Pacific Wrecks    
  Missing In Action (MIA) Prisoners Of War (POW) Unexploded Ordnance (UXO)  
Chronology Locations Aircraft Ships Submit Info How You Can Help Donate
 
Pacific World War II Book Review  

by Eddiie Allan Stanton
Editor Hank Nelson
Allen & Unwin  1996
Soft cover
392 pages
Index
ISBN: 1864480645

Language: English

Order now at amazon.com
Order now at amazon.com

Return to
Book Reviews
Main Menu

The War Diaries of Eddie Allan Stanton

Drafted into the Australian Army, Eddie Allan Stanton arrived in Port Moresby during 1942, just prior to the first Japanese air raids. Stanton was assigned to the Trobriand Islands.
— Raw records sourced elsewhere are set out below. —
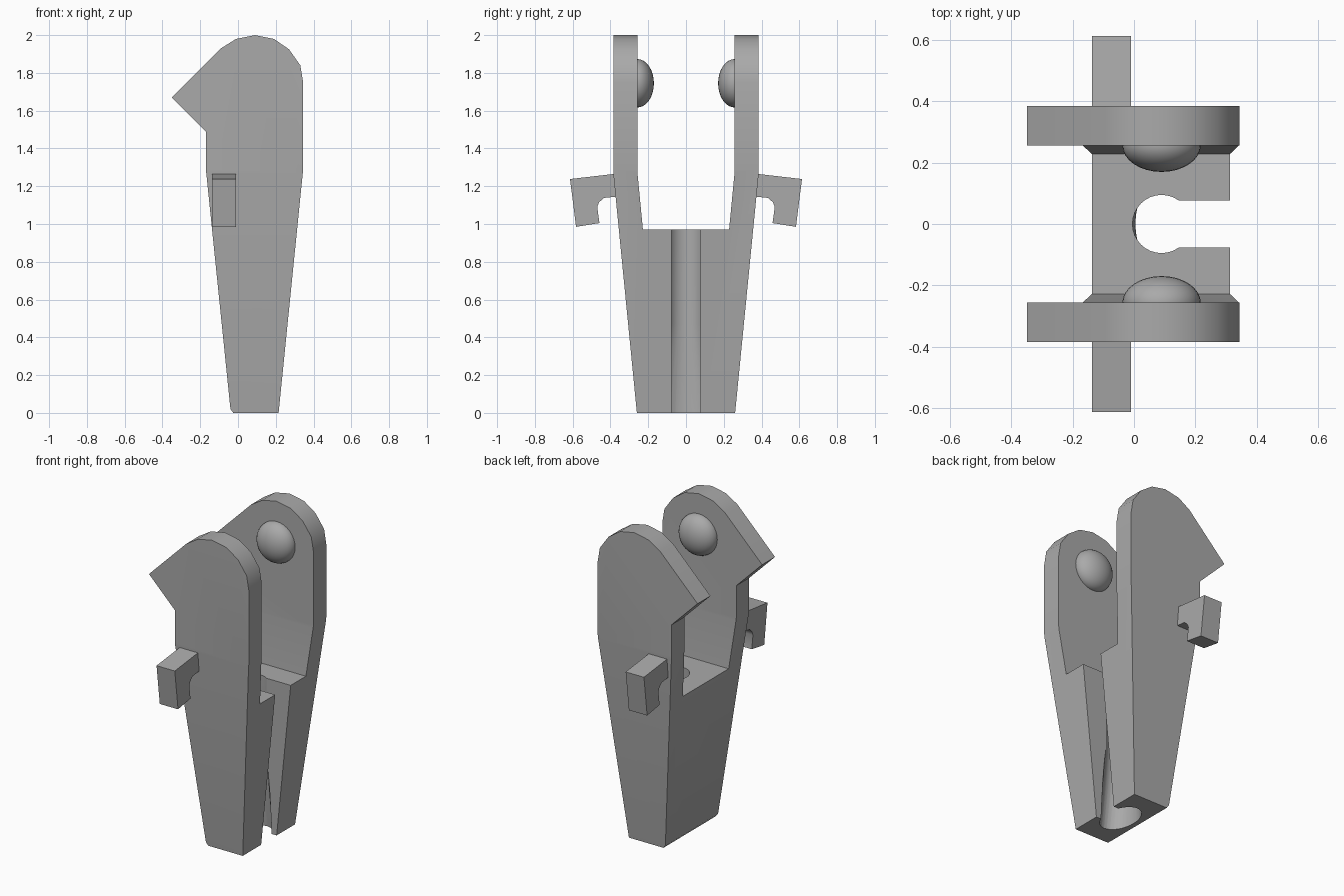
import bpy, bmesh, math
from mathutils import Vector

cube = bpy.data.objects.get("Cube")
if cube:
    bpy.data.objects.remove(cube, do_unlink=True)

GREY = (0.4, 0.4, 0.4, 1)
grey = bpy.data.materials.new("plain_grey")
grey.use_nodes = True
grey.diffuse_color = GREY
grey.node_tree.nodes["Principled BSDF"].inputs["Base Color"].default_value = GREY


def finish(name, bm):
    bmesh.ops.recalc_face_normals(bm, faces=bm.faces)
    mesh = bpy.data.meshes.new(name)
    bm.to_mesh(mesh)
    bm.free()
    mesh.materials.append(grey)
    ob = bpy.data.objects.new(name, mesh)
    bpy.context.collection.objects.link(ob)
    return ob


def loft(name, rings):
    """Join rings of equal length and cap both ends."""
    bm = bmesh.new()
    loops = [[bm.verts.new(p) for p in ring] for ring in rings]
    n = len(loops[0])
    for a, b in zip(loops, loops[1:]):
        for i in range(n):
            j = (i + 1) % n
            bm.faces.new((a[i], a[j], b[j], b[i]))
    bm.faces.new(loops[0])
    bm.faces.new(loops[-1])
    return finish(name, bm)


def prism_y(name, outline, y0, y1):
    return loft(name, [[(x, y, z) for x, z in outline] for y in (y0, y1)])


def prism_x(name, outline, x0, x1):
    return loft(name, [[(x, y, z) for y, z in outline] for x in (x0, x1)])


def ellipse(cx, rx, ry, z, n=32):
    return [(cx + rx * math.cos(t), ry * math.sin(t), z)
            for t in (2 * math.pi * i / n for i in range(n))]


def select_only(ob):
    bpy.ops.object.select_all(action='DESELECT')
    ob.select_set(True)
    bpy.context.view_layer.objects.active = ob


def cut(ob, tool, operation='DIFFERENCE'):
    mod = ob.modifiers.new("cut", 'BOOLEAN')
    mod.operation, mod.solver, mod.object = operation, 'EXACT', tool
    select_only(ob)
    bpy.ops.object.modifier_apply(modifier=mod.name)
    bpy.data.objects.remove(tool, do_unlink=True)


def smooth(ob):
    select_only(ob)
    bpy.ops.object.shade_smooth_by_angle(angle=math.radians(32))


# Body: beaked front outline crossed with the forked side outline
front_outline = [(-0.025, 0), (0.215, 0), (0.345, 1.29), (0.345, 1.75),
                 (0.33, 1.84), (0.27, 1.925), (0.19, 1.98), (0.09, 2),
                 (-0.01, 1.98), (-0.09, 1.93), (-0.35, 1.67),
                 (-0.17, 1.49), (-0.17, 1.29), (-0.04, 0.02)]
half = [(0.26, -0.001), (0.385, 1.27), (0.385, 2.01),
        (0.257, 2.01), (0.257, 1.27), (0.228, 0.97)]
side_outline = half + [(-y, z) for y, z in reversed(half)]
body = prism_y("forked_body", front_outline, -0.5, 0.5)
cut(body, prism_x("side_tool", side_outline, -0.6, 0.6), 'INTERSECT')

# Bore that flares toward the base, with a channel open to one side
cut(body, loft("bore_tool", [ellipse(0.1, 0.095, 0.15, -0.02),
                             ellipse(0.09, 0.095, 0.095, 0.47),
                             ellipse(0.09, 0.095, 0.095, 1.1)]))
channel = [(-0.077, -0.1), (0.077, -0.1), (0.077, 1.1), (-0.077, 1.1)]
cut(body, prism_x("channel_tool", channel, 0.09, 0.5))
smooth(body)

# Matching pivot domes and outer hooks on each arm
hook_outline = [(0.34, 1.27), (0.38, 1.265), (0.614, 1.238), (0.582, 0.985),
                (0.458, 1.005), (0.47, 1.09), (0.46, 1.115), (0.435, 1.138),
                (0.34, 1.148)]
for side, label in ((-1, "front"), (1, "back")):
    bm = bmesh.new()
    bmesh.ops.create_uvsphere(bm, u_segments=32, v_segments=16, radius=1)
    bmesh.ops.bisect_plane(bm, geom=bm.verts[:] + bm.edges[:] + bm.faces[:],
                           plane_co=(0, side * 0.1, 0), plane_no=(0, side, 0),
                           clear_outer=True)
    bmesh.ops.scale(bm, vec=(0.128, 0.087, 0.128), verts=bm.verts)
    bmesh.ops.translate(bm, vec=Vector((0.09, side * 0.257, 1.745)), verts=bm.verts)
    smooth(finish(label + "_pivot_dome", bm))
    smooth(prism_x(label + "_hook", [(side * y, z) for y, z in hook_outline],
                   -0.137, -0.01))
During the Battle of the Coral Sea, debris washed up on the beach and Japanese ships passed close to shore and an enemy aircraft overflew the island. He was involved with several aviators, including the crew of B-17F 41-24538 and A6M2 Zero 1575 pilot Maeda.

Intensely private, skeptical and intelligent, Stanton kept a diary during his four and a half years in Papua and New Guinea. Through his engaging prose, the reader shares the excitement of the early months of the war when invasion of was imminent and encounters with Japanese survivors of wrecked aircraft and ships were likely.

As the war moved north Stanton's confrontations were with thousands and thousands of Americans. He worked administering Papuans, his enemy was Japanese, and he encountered black and Hispanic Americans. Recorded with honesty, the entries in Stanton's diary reveal his experiences, his reactions to stress, his judgments and prejudices they reinforce the significance of race in the Pacific War. A product of White Autralia, Stanton can be a disturbing reminder of past attitudes.

Review by  Justin Taylan

Return to Book Reviews | Add a review or submit for review

Last Updated
February 4, 2018


  Discussion Forum Daily Updates Reviews Museums Interviews & Oral Histories  
 
Pacific Wrecks Inc. All rights reserved.
Donate Now Facebook Twitter YouTube Google Plus Instagram